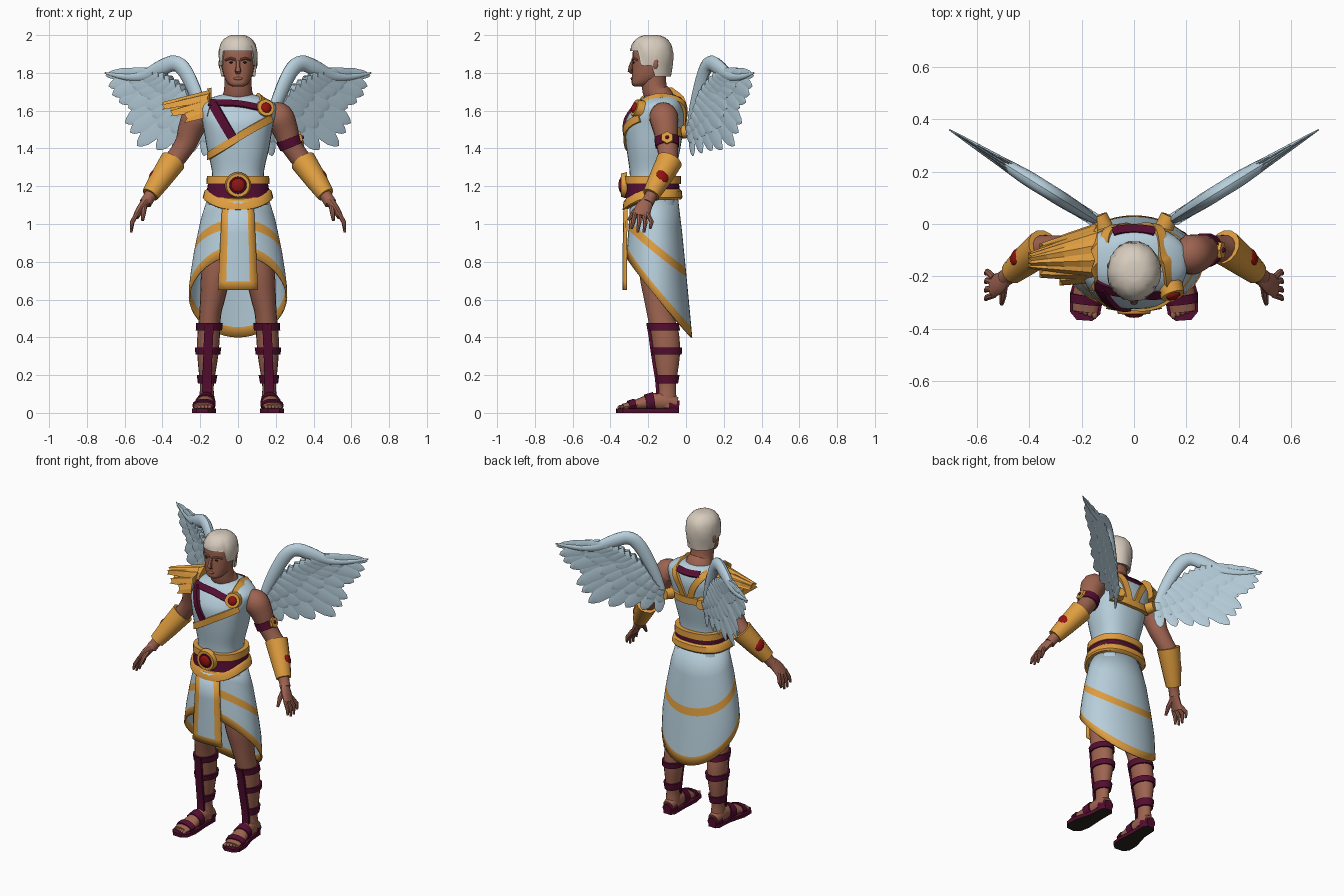
import bpy, bmesh, math, random
from mathutils import Vector, Matrix

random.seed(4)
if "Cube" in bpy.data.objects:
    bpy.data.objects.remove(bpy.data.objects["Cube"])
PARTS = []

def material(name, r, g, b):
    m = bpy.data.materials.new(name)
    m.use_nodes = True
    m.diffuse_color = (r, g, b, 1)
    node = m.node_tree.nodes["Principled BSDF"]
    node.inputs["Base Color"].default_value = (r, g, b, 1)
    node.inputs["Roughness"].default_value = 0.7
    return m

CLOTH = material("pale blue cloth", .47, .62, .71)
GOLD = material("gold", .74, .34, .05)
MAROON = material("maroon leather", .09, .004, .03)
RED = material("red gem", .30, .006, .005)
SKIN = material("skin", .34, .125, .08)
HAIR = material("cream hair", .68, .60, .51)
DARK = material("dark sole", .025, .018, .01)

# ---- helpers ----
def spline(rows, n=4):
    """Smooth curve through rows of numbers."""
    out = []
    for i in range(len(rows) - 1):
        a, b, c, d = (rows[max(i - 1, 0)], rows[i], rows[i + 1], rows[min(i + 2, len(rows) - 1)])
        for k in range(n):
            t = k / n
            out.append(tuple(q + .5 * t * (r - p + t * (2 * p - 5 * q + 4 * r - s + t * (3 * (q - r) + s - p)))
                             for p, q, r, s in zip(a, b, c, d)))
    return out + [tuple(rows[-1])]

def sample(rows, z):
    """Values at height z in rows sorted by their first number."""
    z = min(max(z, rows[0][0]), rows[-1][0])
    for a, b in zip(rows, rows[1:]):
        if z <= b[0]:
            t = (z - a[0]) / (b[0] - a[0])
            return [p + t * (q - p) for p, q in zip(a, b)][1:]

def finish(name, bm, mats, mirror=False):
    bmesh.ops.recalc_face_normals(bm, faces=bm.faces)
    me = bpy.data.meshes.new(name)
    bm.to_mesh(me)
    bm.free()
    for m in mats:
        me.materials.append(m)
    ob = bpy.data.objects.new(name, me)
    bpy.context.scene.collection.objects.link(ob)
    if mirror:
        ob.modifiers.new("Mirror", 'MIRROR').use_mirror_merge = False
    PARTS.append(ob)
    return ob

def grid(name, rings, mats, closed=True, cap=True, rule=None, mirror=False):
    bm = bmesh.new()
    vs = [[bm.verts.new(p) for p in ring] for ring in rings]
    n = len(rings[0])
    for i in range(len(vs) - 1):
        for j in range(n if closed else n - 1):
            k = (j + 1) % n
            f = bm.faces.new((vs[i][j], vs[i][k], vs[i + 1][k], vs[i + 1][j]))
            f.material_index = rule(i, j) if rule else 0
    if cap:
        bm.faces.new(vs[0])
        bm.faces.new(vs[-1])
    return finish(name, bm, mats, mirror)

def ellipse(cx, cy, z, rx, ry, n=24, power=2):
    pts = []
    for k in range(n):
        c, s = math.cos(k * math.tau / n), math.sin(k * math.tau / n)
        pts.append((cx + rx * math.copysign(abs(c) ** (2 / power), c),
                    cy + ry * math.copysign(abs(s) ** (2 / power), s), z))
    return pts

def tube(name, rows, mat, up=Vector((0, 1, 0)), sides=14, mirror=False):
    """Rows are x, y, z, half width, half height; four sides give a flat strap."""
    pts, rings = [Vector(r[:3]) for r in rows], []
    for i, p in enumerate(pts):
        t = (pts[min(i + 1, len(pts) - 1)] - pts[max(i - 1, 0)]).normalized()
        h = up(p) if callable(up) else up
        h = (h - t * h.dot(t)).normalized()
        w = t.cross(h)
        k, ph = (1.414, math.pi / 4) if sides == 4 else (1, 0)
        rings.append([p + w * (rows[i][3] * k * math.cos(a)) + h * (rows[i][4] * k * math.sin(a))
                      for a in (ph + j * math.tau / sides for j in range(sides))])
    return grid(name, rings, [mat], mirror=mirror)

def placed(name, loc, aim, mat, size, mirror=False, sides=0):
    """A disc (sides set) or an ellipsoid whose local z points along aim."""
    mx = Matrix.Translation(loc) @ Vector(aim).to_track_quat('Z', 'Y').to_matrix().to_4x4() @ Matrix.Diagonal((*size, 1))
    bm = bmesh.new()
    if sides:
        bmesh.ops.create_cone(bm, cap_ends=True, segments=sides, radius1=1, radius2=.88, depth=1, matrix=mx)
    else:
        bmesh.ops.create_uvsphere(bm, u_segments=16, v_segments=10, radius=1, matrix=mx)
    return finish(name, bm, [mat], mirror)

# ---- torso: height, half width, front, back ----
TORSO = spline([(1.10, .168, -.31, -.045), (1.25, .136, -.297, -.055), (1.40, .165, -.315, -.03),
                (1.52, .185, -.325, -.01), (1.58, .2, -.305, -.005), (1.63, .2, -.268, -.015),
                (1.665, .15, -.235, -.03), (1.685, .085, -.2, -.06)])

def torso_ring(z, grow=0, n=32):
    rx, f, b = sample(TORSO, z)
    return ellipse(0, (f + b) / 2, z, rx + grow, (b - f) / 2 + grow, n, 2.4)

grid("tunic", [torso_ring(r[0]) for r in TORSO], [CLOTH])

def strap(name, path, mat, width=.02, thick=.009):
    """Flat strap over the torso; path is x, z, side (-1 front, 1 back)."""
    rows = []
    for x, z, s in spline(path, 6):
        rx, f, b = sample(TORSO, z)
        y = (f + b) / 2 + s * (b - f) / 2 * max(0, 1 - abs(x / rx) ** 2.4) ** (1 / 2.4)
        rows.append((x, y, z, width, thick))
    tube(name, rows, mat, lambda p: p - Vector((0, -.15, min(p.z, 1.52))), 4)

strap("chest_sash", [(.175, 1.56, -1), (.05, 1.49, -1), (-.06, 1.42, -1), (-.155, 1.36, -1)], GOLD)
strap("diagonal_strap", [(-.13, 1.63, -1), (-.09, 1.56, -1), (-.03, 1.46, -1)], MAROON, .024)
strap("collar_strap", [(-.15, 1.64, -1), (0, 1.635, -1), (.13, 1.61, -1)], MAROON)
strap("nape_strap", [(-.08, 1.655, 1), (0, 1.65, 1), (.08, 1.655, 1)], MAROON)
strap("shoulder_trim", [(.14, 1.60, -1), (.13, 1.66, -.8), (.115, 1.675, 0), (.1, 1.65, 1), (.05, 1.56, 1), (.02, 1.48, 1)], GOLD)
strap("back_trim", [(-.11, 1.66, .7), (-.1, 1.645, 1), (-.05, 1.57, 1), (-.02, 1.48, 1)], GOLD)
strap("wing_strap", [(-.14, 1.49, 1), (0, 1.475, 1), (.14, 1.49, 1)], GOLD, .022, .018)
placed("wing_knob", (.125, .01, 1.49), (.4, 1, .1), GOLD, (.036, .036, .05), True, 12)
placed("brooch", (.142, -.255, 1.61), (.35, -1, .35), GOLD, (.052, .052, .04), sides=16)
placed("brooch_gem", (.15, -.274, 1.616), (.35, -1, .35), RED, (.028, .028, .014))

# ---- belt and buckle ----
grid("belt_lining", [torso_ring(z, .018) for z in (1.14, 1.19, 1.25)], [MAROON])
grid("belt_top", [torso_ring(z, .028) for z in (1.212, 1.255)], [GOLD])

def dipped(z, grow):
    return [(x, y, z - .06 * max(0, (-y - .18) / .15) ** 2) for x, y, _ in torso_ring(z, grow)]

grid("belt_bottom", [dipped(z, g) for z, g in ((1.13, .02), (1.14, .03), (1.175, .03), (1.185, .02))], [GOLD])
placed("buckle", (0, -.328, 1.205), (0, -1, 0), GOLD, (.07, .07, .03), sides=20)
placed("buckle_inset", (0, -.341, 1.205), (0, -1, 0), MAROON, (.05, .05, .01), sides=20)
placed("buckle_gem", (0, -.343, 1.205), (0, -1, 0), RED, (.038, .038, .015))

# ---- skirt with slanted trims, open behind the front panel ----
SKIRT = [(.38, .255, -.33, .035), (.65, .262, -.332, .01), (.8, .243, -.327, -.005),
         (1.0, .205, -.312, -.025), (1.16, .155, -.30, -.045)]
columns = []
for k in range(41):
    a = math.radians(-70 + 320 * k / 40)
    y = -.15 + .18 * math.sin(a)
    hem, mid = .40 + (.03 - y) * 1.2, .79 - y * .72
    col = []
    for z in (1.16, (1.16 + mid) / 2, mid, mid - .05, (mid + hem) / 2, hem + .055, hem):
        rx, f, b = sample(SKIRT, z)
        col.append((rx * math.cos(a), (f + b) / 2 + (b - f) / 2 * math.sin(a), z))
    columns.append(col)
skirt = grid("skirt", columns, [CLOTH, GOLD], False, False, lambda i, j: int(j in (2, 5)))
skirt.modifiers.new("Solidify", 'SOLIDIFY').thickness = .009

xs = (-1, -.6, -.2, .2, .6, 1)
zs = (1.12, .95, .8, .695, .65)
panel = grid("front_panel", [[(x * (.083 + (1.12 - z) * .05), -.336 + .012 * x * x + .02 * max(0, z - .9), z) for x in xs] for z in zs],
             [CLOTH, GOLD], False, False, lambda i, j: int(j in (0, 4) or i == 3))
panel.modifiers.new("Solidify", 'SOLIDIFY').thickness = .012

# ---- legs: height, centre x, centre y, half width, half depth ----
LEG = spline([(.03, .165, -.1, .04, .05), (.08, .165, -.1, .04, .05), (.15, .165, -.1, .037, .048),
              (.3, .16, -.102, .055, .07), (.42, .155, -.112, .06, .076), (.52, .147, -.135, .058, .072),
              (.6, .135, -.145, .066, .078), (.75, .115, -.16, .08, .09), (1.0, .09, -.16, .085, .1)])

def leg_ring(z, grow=0):
    cx, cy, rx, ry = sample(LEG, z)
    return ellipse(cx, cy, z, rx + grow, ry + grow, 18)

grid("leg", [leg_ring(r[0]) for r in LEG], [SKIN], mirror=True)
for z0, z1 in ((.435, .475), (.31, .345), (.155, .2)):
    grid("greave_band", [leg_ring(z0, .01), leg_ring(z1, .012)], [MAROON], mirror=True)
shin = []
for z in (.47, .4, .33, .25, .18, .12, .085):
    cx, cy, rx, ry = sample(LEG, z)
    shin.append((cx, cy - ry - .004, z, .024, .008))
tube("shin_strap", shin, MAROON, sides=4, mirror=True)

# ---- feet and sandals ----
UP = Vector((0, 0, 1))
FOOT = [(.165, -.05, .048, .036, .035), (.166, -.1, .06, .042, .05), (.17, -.18, .058, .043, .045),
        (.18, -.27, .042, .054, .026), (.187, -.335, .032, .048, .016)]
tube("foot", spline(FOOT), SKIN, UP, mirror=True)
for k in range(5):
    placed("toe", (.15 + .018 * k, -.345 + .007 * k, .03), UP, SKIN, (.011, .018, .012), True)
sole = tube("sandal_sole", [(.165, -.038, .011, .025, .011), (.165, -.06, .011, .042, .011), (.168, -.16, .011, .045, .011),
                            (.18, -.27, .011, .064, .011), (.187, -.34, .011, .058, .011), (.189, -.368, .011, .03, .011)],
            MAROON, UP, 4, True)
sole.data.materials.append(DARK)
for p in sole.data.polygons:
    p.material_index = int(p.normal.z < -.7)
for y0, y1 in ((-.17, -.215), (-.27, -.305)):
    ends = []
    for y in (y0, y1):
        x, z, w, h = sample(sorted((r[1], r[0], *r[2:]) for r in FOOT), y)
        ends.append((x, y, z, w + .008, h + .008))
    tube("sandal_strap", ends, MAROON, UP, mirror=True)
tube("heel_guard", [(.165, -.036, .035, .032, .03), (.165, -.09, .04, .046, .036)], MAROON, UP, mirror=True)

# ---- arms, bracers and hands ----
ARM = [(.17, -.12, 1.59, .055), (.215, -.118, 1.568, .077), (.25, -.107, 1.5, .068), (.275, -.1, 1.43, .058),
       (.32, -.095, 1.36, .053), (.36, -.1, 1.31, .053), (.41, -.14, 1.235, .046), (.465, -.185, 1.15, .033),
       (.49, -.205, 1.11, .033)]
tube("arm", spline([(*r, r[3]) for r in ARM]), SKIN, mirror=True)
tube("bracer", [(x, y, z, r, r) for x, y, z, r in ((.343, -.088, 1.335, .07), (.36, -.1, 1.31, .067),
     (.415, -.143, 1.23, .058), (.465, -.185, 1.155, .046))], GOLD, mirror=True)
placed("bracer_gem", (.448, -.125, 1.25), (1, .45, .35), RED, (.036, .04, .02), True)
tube("arm_band", [(.265, -.102, 1.455, .067, .067), (.283, -.099, 1.41, .064, .064)], MAROON)
placed("arm_plate", (.328, -.1, 1.455), (1, 0, .35), GOLD, (.038, .038, .025), sides=6)
placed("arm_stud", (.341, -.1, 1.46), (1, 0, .35), MAROON, (.01, .01, .008))
SIDEWAYS = Vector((1, .1, .5))
tube("palm", spline([(.478, -.195, 1.13, .03, .025), (.512, -.225, 1.085, .043, .022), (.54, -.238, 1.04, .046, .017)]),
     SKIN, SIDEWAYS, 12, True)
for k, (y, z) in enumerate(((-.19, .975), (-.223, .955), (-.256, .955), (-.288, .975))):
    tube("finger", [(.535, -.205 - .022 * k, 1.055, .013, .013), (.56, y + .008, 1.01, .012, .012),
                    (.566, y, z, .007, .007)], SKIN, SIDEWAYS, 8, True)
tube("thumb", [(.495, -.225, 1.1, .018, .016), (.5, -.275, 1.065, .014, .014), (.505, -.305, 1.02, .008, .008)],
     SKIN, SIDEWAYS, 8, True)

# ---- layered winged shoulder guard on the right shoulder ----
def guard(name, x1, crown, rim, half, grow):
    rings = []
    for k in range(5):
        t = k / 4
        c, r, w = ((1 - t) * p + t * q for p, q in (crown, rim, half))
        arc = [math.pi * j / 10 for j in range(11)]
        rings.append([(-.14 + t * (x1 + .14) + .015 * (j % 2) * t, -.11 - .03 * t - (w + grow) * math.cos(a),
                       r + (c - r) * math.sin(a) ** .8 - .006 * (j % 2)) for j, a in enumerate(arc)])
    ob = grid(name, rings, [GOLD])
    return ob

guard("guard_upper", -.405, (1.715, 1.645), (1.65, 1.605), (.095, .03), 0)
guard("guard_middle", -.36, (1.695, 1.615), (1.60, 1.57), (.11, .065), 0)
guard("guard_lower", -.285, (1.675, 1.61), (1.57, 1.535), (.115, .095), 0)
guard("guard_border", -.165, (1.728, 1.722), (1.57, 1.57), (.118, .12), .004)

# ---- neck, head and face ----
tube("neck", spline([(0, -.13, 1.62, .11, .09), (0, -.14, 1.67, .088, .075), (0, -.165, 1.71, .074, .068),
                     (0, -.175, 1.8, .07, .068)]), SKIN)
HEAD = spline([(1.728, .03, -.275, -.225), (1.742, .052, -.287, -.18), (1.775, .072, -.287, -.12),
               (1.82, .084, -.285, -.09), (1.87, .09, -.283, -.08), (1.92, .089, -.28, -.08),
               (1.96, .07, -.255, -.1), (1.98, .04, -.23, -.13)])
grid("head", [ellipse(0, (f + b) / 2, z, rx, (b - f) / 2, 24, 2.3) for z, rx, f, b in HEAD], [SKIN])
tube("nose", [(0, -.28, 1.868, .01, .008), (0, -.291, 1.835, .011, .012), (0, -.298, 1.81, .016, .011),
              (0, -.284, 1.797, .012, .006)], SKIN, sides=8)
tube("brow", [(.012, -.282, 1.87, .007, .008), (.04, -.279, 1.877, .007, .009), (.066, -.256, 1.868, .006, .008)],
     SKIN, sides=8, mirror=True)
placed("eye", (.035, -.277, 1.855), (0, -1, 0), DARK, (.014, .005, .005), True)
placed("lips", (0, -.286, 1.77), (0, -1, 0), SKIN, (.024, .008, .007))
placed("ear", (.092, -.165, 1.85), (1, -.3, 0), SKIN, (.018, .032, .01), True)

# ---- short tufted hair ----
rings = []
for i in range(11):
    t, ring = (i + .25) / 10.25, []
    for k in range(36):
        a = k * math.tau / 36
        s = math.sin(a)
        low = 1.915 if s < -.6 else 1.84 if s < .15 else 1.78
        z = 2.0 - (2.0 - low) * (1 - math.cos(t * math.pi / 2))
        r = (1 - ((z - 1.88) / .122) ** 2.6) ** .385 if z > 1.88 else 1 - (1.88 - z) * 1.2
        r *= 1 + random.uniform(-.025, .025)
        ring.append((.103 * r * math.cos(a), -.182 + .115 * r * s, z))
    rings.append(ring)
rings.append([(x * .8, -.182 + (y + .182) * .8, z + .01) for x, y, z in rings[-1]])
grid("hair", rings, [HAIR])

# ---- wings: a leading-edge limb and layered feathers in one slanted plane ----
NORMAL = Vector((-.527, .85, 0))

def in_wing(x, z, off=0):
    return Vector((x, .01 + (x - .14) * .62, z)) + NORMAL * off

limb = [(.15, 1.47, .022), (.20, 1.63, .035), (.275, 1.80, .042), (.335, 1.85, .042), (.41, 1.825, .042),
        (.50, 1.785, .03), (.60, 1.78, .018), (.705, 1.80, .004)]
tube("wing_limb", [(*in_wing(x, z), r, r * .7) for x, z, r in spline(limb)], CLOTH, NORMAL, 12, True)

FEATHERS = [(.44, 1.80, .70, 1.785, .03), (.41, 1.79, .685, 1.73, .042), (.38, 1.78, .665, 1.685, .048),
            (.35, 1.76, .63, 1.645, .05), (.32, 1.74, .58, 1.615, .052), (.29, 1.72, .597, 1.535, .05),
            (.26, 1.69, .57, 1.485, .05), (.24, 1.66, .535, 1.415, .052), (.22, 1.62, .43, 1.395, .052),
            (.20, 1.58, .345, 1.39, .045), (.18, 1.55, .26, 1.375, .04), (.16, 1.52, .18, 1.36, .032)]
SHAPE = ((0, .55), (.3, .85), (.65, 1), (.87, .75), (.96, .4), (1, .06))
for k, (bx, bz, tx, tz, w) in enumerate(FEATHERS):
    for reach, off, wide in ((1, .003 * (k % 2), 1), (.62, .011, .95), (.62, -.011, .95), (.36, .019, .9), (.36, -.019, .9)):
        rows = []
        for t, f in SHAPE:
            s = t * reach
            p = in_wing(bx + (tx - bx) * s, bz + (tz - bz) * s + .03 * s * (1 - s), off * (1 - .5 * t))
            rows.append((*p, w * wide * f, .008 * (1 - .7 * t)))
        tube("wing_feather", rows, CLOTH, NORMAL, 6, True)

# ---- shading ----
bpy.ops.object.select_all(action='DESELECT')
for ob in PARTS:
    ob.select_set(not ob.name.startswith("guard"))
bpy.context.view_layer.objects.active = PARTS[0]
bpy.ops.object.shade_smooth_by_angle(angle=math.radians(40))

◆ ◆ ◆ ◆

#### [EXERCISE BRIEF]
Compute the number of lines in the records that contain the string "else", and return that number alone.

#### [RESPONSE BELOW]
7